In this excellent overview, the Public Health Agency of Canada explores “strategies and initiatives of groups actively working with women on violence and poverty issues.”
Helping an Abused Women: 101 Things to Say and Do – 2008
This resource gives readers insight into how abuse affects women. It is published by the Centre for Children & Families in the Justice System, a charity funded partially by the Ontario government.
Measuring Violence Against Women – Statistical Trends – 2013
In February 2013, Statistics Canada released a 120-page report on violence against women in Canada. It represents the most up-to-date information available on the issue in Canada. Statistical Trends is a four-page summary of the report.
This study by the Canadian Centre for Policy Alternatives finds that progress on ending violence against women in Canada is stalled by the absence of a coherent national policy and consistent information about the levels of that violence. The study estimates the combined cost of adult sexual assault and intimate partner violence in Canada, and also makes several recommendations on how to improve the situation.
Effects of Domestic Violence on Children
Behind Closed Doors: The Effects of Domestic Violence on Children – 2006
This is the first global report to document the impact of domestic violence on children. It was presented to the United Nations General Assembly in 2006 and was produced in a partnership between The Body Shop International, UNICEF and the United Nations Secretary-General’s Study on Violence Against Children. It concludes with key actions that must be taken to better support and protect the forgotten victims of violence in the home.
Little Eyes, Little Ears: How Violence Against a Mother Shapes Children as They Grow – 2005
Little Eyes, Litter Ears: How Violence Against a Mother Shapes Children as They Grow by Alison Cunningham and Linda Baker is a resource for anyone looking to understand how children experience violence against their mothers and how those experiences may shape them as they grow, from infancy to adolescence. The Centre for Children & Families located in the Justice System published this piece.
RCMP – The Effects of Violence on Children – 2012
Often parents believe that they have shielded their children from intimate partner violence, but research indicates that children see or hear many of the incidents. Children who witness family violence suffer the same consequences as those who are directly abused. In other words, according to the RCMP, a child who witnesses intimate partner violence is experiencing a form of child abuse.
Violence Against Women Campaigns
16 Days of Activism Against Gender Violence
November 25 is the International Day for the Elimination of Violence Against Women. November 25 marks the first day of the 16 Days of Activism Against Gender Violence, and December 10, International Human Rights Day, is the final day. Learn more at the 16 Days of Activism Against Gender Violence site.
Don’t Be That Guy
Sexual Assault Voices of Edmonton (SAVE) launched an innovative campaign, Don’t Be That Guy, in 2010 that spoke directly to young men ages 18-25. SAVE says the campaign “targets potential offenders – ultimately the ones who hold the power and responsibility to end sexual assault.” The campaign has been adapted by several cities including Ottawa and Vancouver and phase two was launched in 2012. Learn more at the SAVE site.

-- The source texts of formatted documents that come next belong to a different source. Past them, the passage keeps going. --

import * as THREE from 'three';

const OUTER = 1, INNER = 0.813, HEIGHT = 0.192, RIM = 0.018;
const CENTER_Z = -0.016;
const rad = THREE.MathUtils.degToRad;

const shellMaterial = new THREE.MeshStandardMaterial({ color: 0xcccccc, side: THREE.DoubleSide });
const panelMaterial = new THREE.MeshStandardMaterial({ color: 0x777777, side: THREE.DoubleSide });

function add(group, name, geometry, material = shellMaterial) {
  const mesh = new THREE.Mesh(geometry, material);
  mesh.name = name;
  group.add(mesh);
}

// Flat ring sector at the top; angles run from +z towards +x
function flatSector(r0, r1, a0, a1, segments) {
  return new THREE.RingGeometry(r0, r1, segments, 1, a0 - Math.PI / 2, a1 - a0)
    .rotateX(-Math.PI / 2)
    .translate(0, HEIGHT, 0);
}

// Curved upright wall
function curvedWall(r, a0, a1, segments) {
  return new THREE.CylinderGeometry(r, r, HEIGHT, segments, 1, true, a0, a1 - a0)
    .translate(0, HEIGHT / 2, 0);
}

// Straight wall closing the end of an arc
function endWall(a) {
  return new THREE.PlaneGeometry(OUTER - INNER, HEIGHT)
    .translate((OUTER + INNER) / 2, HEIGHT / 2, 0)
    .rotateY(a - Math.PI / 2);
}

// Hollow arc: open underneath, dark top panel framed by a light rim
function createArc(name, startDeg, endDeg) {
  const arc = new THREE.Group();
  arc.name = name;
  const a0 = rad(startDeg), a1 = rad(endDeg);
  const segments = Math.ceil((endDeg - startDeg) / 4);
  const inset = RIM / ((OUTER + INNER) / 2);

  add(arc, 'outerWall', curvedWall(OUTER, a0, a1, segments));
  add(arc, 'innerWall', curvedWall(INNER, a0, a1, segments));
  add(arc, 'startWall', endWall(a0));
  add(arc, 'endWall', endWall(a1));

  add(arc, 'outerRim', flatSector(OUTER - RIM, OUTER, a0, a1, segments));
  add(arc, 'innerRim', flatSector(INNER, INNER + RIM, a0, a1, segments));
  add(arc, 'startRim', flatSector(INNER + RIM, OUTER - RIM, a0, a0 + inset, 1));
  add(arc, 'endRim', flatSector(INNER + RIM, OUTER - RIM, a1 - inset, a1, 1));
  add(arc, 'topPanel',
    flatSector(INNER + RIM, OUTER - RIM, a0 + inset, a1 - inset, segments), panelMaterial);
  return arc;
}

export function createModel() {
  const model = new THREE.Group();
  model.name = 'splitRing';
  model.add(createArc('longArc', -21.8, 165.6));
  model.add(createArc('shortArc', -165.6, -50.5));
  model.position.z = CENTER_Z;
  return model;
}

No More Abuse
The first Saudi Arabia campaign on ending violence against women, No More Abuse, is sponsored by King Khalid Foundation. Memac Ogilvy, Riyadh created the campaign. Learn more at the No More Abuse site.